The ruling from Circuit Judges William C. Canby, Richard R. Clifton, and Michelle T. Friedland rejected Trump’s assertion that the court does not have the authority to inhibit the execution of the order, and cited statements made by Trump enumerating his plan to institute a “Muslim ban” as cause to continue to block execution of the president’s order.
In defending the ban, the president claimed he has “unreviewable authority to suspend the admission of any class of aliens,” and the “courts owe substantial deference to the immigration and national security policy determinations of the political branches.” An amicus curiae brief filed by the American Center For Law and Justice in support of the President pointed to the scope of the executive with respect to immigration and national security.
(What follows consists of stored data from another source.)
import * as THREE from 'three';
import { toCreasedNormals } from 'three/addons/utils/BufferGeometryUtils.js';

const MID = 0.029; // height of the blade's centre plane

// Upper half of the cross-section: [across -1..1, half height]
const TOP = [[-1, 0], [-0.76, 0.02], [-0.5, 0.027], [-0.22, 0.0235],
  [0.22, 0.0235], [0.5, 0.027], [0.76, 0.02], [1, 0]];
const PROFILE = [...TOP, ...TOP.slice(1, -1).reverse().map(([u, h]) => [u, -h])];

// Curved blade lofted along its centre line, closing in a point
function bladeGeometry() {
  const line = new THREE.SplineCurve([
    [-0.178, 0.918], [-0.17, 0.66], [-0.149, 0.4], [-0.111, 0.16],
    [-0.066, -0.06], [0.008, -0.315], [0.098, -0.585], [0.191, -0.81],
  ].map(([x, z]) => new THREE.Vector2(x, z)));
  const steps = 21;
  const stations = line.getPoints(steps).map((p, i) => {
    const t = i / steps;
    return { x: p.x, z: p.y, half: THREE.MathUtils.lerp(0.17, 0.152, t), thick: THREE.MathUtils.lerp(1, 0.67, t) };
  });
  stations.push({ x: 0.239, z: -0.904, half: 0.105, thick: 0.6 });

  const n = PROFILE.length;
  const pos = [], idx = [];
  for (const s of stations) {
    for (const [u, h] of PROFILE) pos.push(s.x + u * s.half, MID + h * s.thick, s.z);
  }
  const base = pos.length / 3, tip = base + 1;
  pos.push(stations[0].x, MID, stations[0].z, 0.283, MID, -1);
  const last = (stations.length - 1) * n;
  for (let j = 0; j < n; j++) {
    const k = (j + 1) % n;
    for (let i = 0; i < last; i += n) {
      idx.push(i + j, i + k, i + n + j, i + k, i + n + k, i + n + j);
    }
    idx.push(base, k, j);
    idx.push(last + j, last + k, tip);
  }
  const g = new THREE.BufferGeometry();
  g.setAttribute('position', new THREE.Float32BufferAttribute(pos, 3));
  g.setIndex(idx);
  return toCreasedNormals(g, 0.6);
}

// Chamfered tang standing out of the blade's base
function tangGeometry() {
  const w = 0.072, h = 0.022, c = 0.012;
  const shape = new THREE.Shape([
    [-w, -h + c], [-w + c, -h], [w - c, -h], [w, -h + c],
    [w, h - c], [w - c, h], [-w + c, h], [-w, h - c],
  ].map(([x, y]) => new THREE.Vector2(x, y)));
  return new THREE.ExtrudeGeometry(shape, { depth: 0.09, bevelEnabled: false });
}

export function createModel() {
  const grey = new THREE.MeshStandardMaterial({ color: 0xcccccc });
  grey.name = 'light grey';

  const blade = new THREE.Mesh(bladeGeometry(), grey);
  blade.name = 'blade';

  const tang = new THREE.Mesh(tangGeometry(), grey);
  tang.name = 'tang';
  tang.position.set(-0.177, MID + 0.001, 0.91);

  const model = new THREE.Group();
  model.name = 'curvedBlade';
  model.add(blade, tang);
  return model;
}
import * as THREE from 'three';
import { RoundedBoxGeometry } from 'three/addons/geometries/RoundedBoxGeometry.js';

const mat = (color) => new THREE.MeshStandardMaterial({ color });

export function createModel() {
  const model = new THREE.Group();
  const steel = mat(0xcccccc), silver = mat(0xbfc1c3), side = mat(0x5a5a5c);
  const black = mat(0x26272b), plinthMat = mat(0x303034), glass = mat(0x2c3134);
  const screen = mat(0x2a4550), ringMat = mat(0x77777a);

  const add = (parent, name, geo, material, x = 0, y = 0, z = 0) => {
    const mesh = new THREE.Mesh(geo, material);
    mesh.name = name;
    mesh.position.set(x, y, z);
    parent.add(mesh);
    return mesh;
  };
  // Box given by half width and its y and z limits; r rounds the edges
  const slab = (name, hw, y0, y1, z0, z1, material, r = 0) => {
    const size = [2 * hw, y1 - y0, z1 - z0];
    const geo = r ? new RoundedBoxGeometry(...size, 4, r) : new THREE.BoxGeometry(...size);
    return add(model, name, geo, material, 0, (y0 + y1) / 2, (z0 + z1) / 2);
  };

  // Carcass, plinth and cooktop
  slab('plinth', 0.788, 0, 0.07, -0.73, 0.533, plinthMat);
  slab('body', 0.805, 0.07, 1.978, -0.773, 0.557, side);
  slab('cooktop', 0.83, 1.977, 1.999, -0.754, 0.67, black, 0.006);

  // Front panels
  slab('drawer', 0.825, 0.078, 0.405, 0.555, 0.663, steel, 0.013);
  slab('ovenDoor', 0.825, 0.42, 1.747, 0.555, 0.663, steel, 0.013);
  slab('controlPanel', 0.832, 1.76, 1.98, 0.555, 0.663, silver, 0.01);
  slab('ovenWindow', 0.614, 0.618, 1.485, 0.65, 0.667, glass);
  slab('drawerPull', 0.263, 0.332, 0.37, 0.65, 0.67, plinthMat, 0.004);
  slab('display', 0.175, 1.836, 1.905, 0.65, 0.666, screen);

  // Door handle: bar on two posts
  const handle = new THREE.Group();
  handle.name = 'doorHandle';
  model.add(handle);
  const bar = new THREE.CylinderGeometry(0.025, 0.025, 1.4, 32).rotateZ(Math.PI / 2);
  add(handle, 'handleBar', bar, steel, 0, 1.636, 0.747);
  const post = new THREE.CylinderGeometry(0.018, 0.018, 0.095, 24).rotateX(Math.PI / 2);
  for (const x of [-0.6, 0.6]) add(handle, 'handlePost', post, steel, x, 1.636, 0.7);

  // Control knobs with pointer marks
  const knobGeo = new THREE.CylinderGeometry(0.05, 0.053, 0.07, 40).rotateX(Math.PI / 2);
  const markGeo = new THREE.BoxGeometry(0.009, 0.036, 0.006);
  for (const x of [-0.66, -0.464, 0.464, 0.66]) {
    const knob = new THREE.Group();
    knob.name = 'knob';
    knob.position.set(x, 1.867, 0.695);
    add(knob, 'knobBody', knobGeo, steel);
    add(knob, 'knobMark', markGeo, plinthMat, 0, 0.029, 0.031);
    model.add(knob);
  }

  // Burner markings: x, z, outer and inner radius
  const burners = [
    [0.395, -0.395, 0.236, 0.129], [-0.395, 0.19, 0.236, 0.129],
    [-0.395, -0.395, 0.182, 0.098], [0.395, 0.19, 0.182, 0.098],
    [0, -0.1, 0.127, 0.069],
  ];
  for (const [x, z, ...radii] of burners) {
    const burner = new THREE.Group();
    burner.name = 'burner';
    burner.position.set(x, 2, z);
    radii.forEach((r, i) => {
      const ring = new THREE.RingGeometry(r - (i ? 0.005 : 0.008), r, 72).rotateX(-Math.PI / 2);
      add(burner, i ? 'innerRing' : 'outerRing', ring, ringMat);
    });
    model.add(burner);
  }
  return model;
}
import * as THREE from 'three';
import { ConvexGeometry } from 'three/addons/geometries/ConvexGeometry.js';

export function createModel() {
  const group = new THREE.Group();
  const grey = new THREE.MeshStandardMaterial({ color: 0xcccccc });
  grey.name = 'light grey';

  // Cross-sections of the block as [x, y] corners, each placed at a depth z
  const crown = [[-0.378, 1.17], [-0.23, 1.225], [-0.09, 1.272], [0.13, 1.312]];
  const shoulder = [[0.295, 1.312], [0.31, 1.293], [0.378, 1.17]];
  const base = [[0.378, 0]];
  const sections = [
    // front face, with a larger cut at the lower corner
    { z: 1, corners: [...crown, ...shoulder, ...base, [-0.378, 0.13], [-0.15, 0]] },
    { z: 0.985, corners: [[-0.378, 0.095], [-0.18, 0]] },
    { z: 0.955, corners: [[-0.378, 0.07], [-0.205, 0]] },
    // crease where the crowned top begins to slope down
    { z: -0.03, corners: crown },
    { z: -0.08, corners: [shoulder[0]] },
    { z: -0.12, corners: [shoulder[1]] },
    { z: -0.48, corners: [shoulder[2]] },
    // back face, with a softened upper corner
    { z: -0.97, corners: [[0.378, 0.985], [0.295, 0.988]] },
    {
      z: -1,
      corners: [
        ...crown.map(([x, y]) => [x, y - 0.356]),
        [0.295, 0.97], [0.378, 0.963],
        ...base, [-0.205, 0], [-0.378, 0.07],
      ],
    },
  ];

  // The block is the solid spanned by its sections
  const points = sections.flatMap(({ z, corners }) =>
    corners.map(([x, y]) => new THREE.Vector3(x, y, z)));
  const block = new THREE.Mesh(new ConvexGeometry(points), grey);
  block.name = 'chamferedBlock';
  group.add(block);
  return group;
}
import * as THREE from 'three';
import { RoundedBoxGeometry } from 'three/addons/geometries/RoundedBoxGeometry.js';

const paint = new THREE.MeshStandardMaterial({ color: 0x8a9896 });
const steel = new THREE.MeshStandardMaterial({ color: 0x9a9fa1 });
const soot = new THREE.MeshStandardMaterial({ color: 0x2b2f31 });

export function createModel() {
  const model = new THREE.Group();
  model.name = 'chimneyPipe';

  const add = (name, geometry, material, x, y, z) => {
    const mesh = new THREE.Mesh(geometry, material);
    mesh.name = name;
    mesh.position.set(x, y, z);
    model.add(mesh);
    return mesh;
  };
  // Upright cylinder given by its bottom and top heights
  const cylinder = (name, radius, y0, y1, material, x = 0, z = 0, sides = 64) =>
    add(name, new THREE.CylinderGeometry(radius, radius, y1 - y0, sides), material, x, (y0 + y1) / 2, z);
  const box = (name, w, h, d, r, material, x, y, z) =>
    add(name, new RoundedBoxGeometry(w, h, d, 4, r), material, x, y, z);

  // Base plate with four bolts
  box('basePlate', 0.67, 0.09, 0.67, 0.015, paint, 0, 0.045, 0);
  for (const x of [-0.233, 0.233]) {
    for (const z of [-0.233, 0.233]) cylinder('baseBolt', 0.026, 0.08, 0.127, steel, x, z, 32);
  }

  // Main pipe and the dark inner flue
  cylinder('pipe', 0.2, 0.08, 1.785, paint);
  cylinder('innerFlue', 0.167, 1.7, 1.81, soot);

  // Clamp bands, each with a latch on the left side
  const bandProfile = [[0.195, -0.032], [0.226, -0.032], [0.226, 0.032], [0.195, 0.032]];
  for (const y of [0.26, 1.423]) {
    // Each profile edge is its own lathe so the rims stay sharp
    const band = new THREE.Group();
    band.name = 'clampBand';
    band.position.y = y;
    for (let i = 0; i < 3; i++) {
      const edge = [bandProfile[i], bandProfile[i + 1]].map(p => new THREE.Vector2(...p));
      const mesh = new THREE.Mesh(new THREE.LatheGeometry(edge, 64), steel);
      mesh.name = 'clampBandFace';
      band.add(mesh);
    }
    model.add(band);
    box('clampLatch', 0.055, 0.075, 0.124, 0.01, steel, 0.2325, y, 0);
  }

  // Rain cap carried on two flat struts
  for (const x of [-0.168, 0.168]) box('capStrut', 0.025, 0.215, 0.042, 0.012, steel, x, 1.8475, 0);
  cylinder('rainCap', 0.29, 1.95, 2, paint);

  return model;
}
“There can be no doubt that Congress expressly delegated to the President broad discretionary authority,” the brief reads. “Whenever the President ‘finds that the entry of any aliens or of any class of aliens into the United States would be detrimental to the interests of the United States,’ the President has the authority to ‘suspend the entry of all aliens or any class of aliens as immigrants or nonimmigrants, or impose on the entry of aliens any restrictions he may deem to be appropriate.”
However, the 9th circuit judges ruled it is, in fact, justified in blocking the executive order as the judiciary must resolve challenges to the constitutionality authority of the branches of government, according to information in the court’s judgement. Accordingly, “There is no precedent to support this claimed unreviewability, which runs contrary to the fundamental structure of our constitutional democracy,” they wrote.
Further, the courts accepted the argument from the states of Washington and Minnesota, cited as plaintiffs-appellees in the case, that the Executive Order violates the Establishment and Equal Protection Clauses of the Constitution because it was “intended to disfavor Muslims.”
“In support of this argument, the States have offered evidence of numerous statements by the President about his intent to implement a ‘Muslim ban’ as well as evidence they claim suggests that the Executive Order was intended to be that ban,” the ruling reads. The court also took issue with the government’s failure to provide constitutionally mandated due process to some travelers, as there was insufficient notice prior to the implementation of individual travel restrictions.
Despite the president’s argument those impacted by the executive order do not have rights to due process or Constitutional protections, the courts contended provisions in the order that deny entry into the U.S. to “certain lawful permanent residents and non-immigrant visaholders without constitutionally sufficient notice and an opportunity to respond” are impermissible.
The courts also ruled part of the order “contravenes” procedures provided by federal stature regarding refugees seeking asylum. It is unclear how the administration will proceed after the ruling. Some experts speculate the president can challenge the issue in the Supreme Court or draft an entirely new order. For his part, Trump took to social media to defend his order and warned of the consequences of stifling its enforcement.
“See you in court, the security of our nation is at stake!” Trump tweeted a little after 6:30 on Thursday, Feb. 9.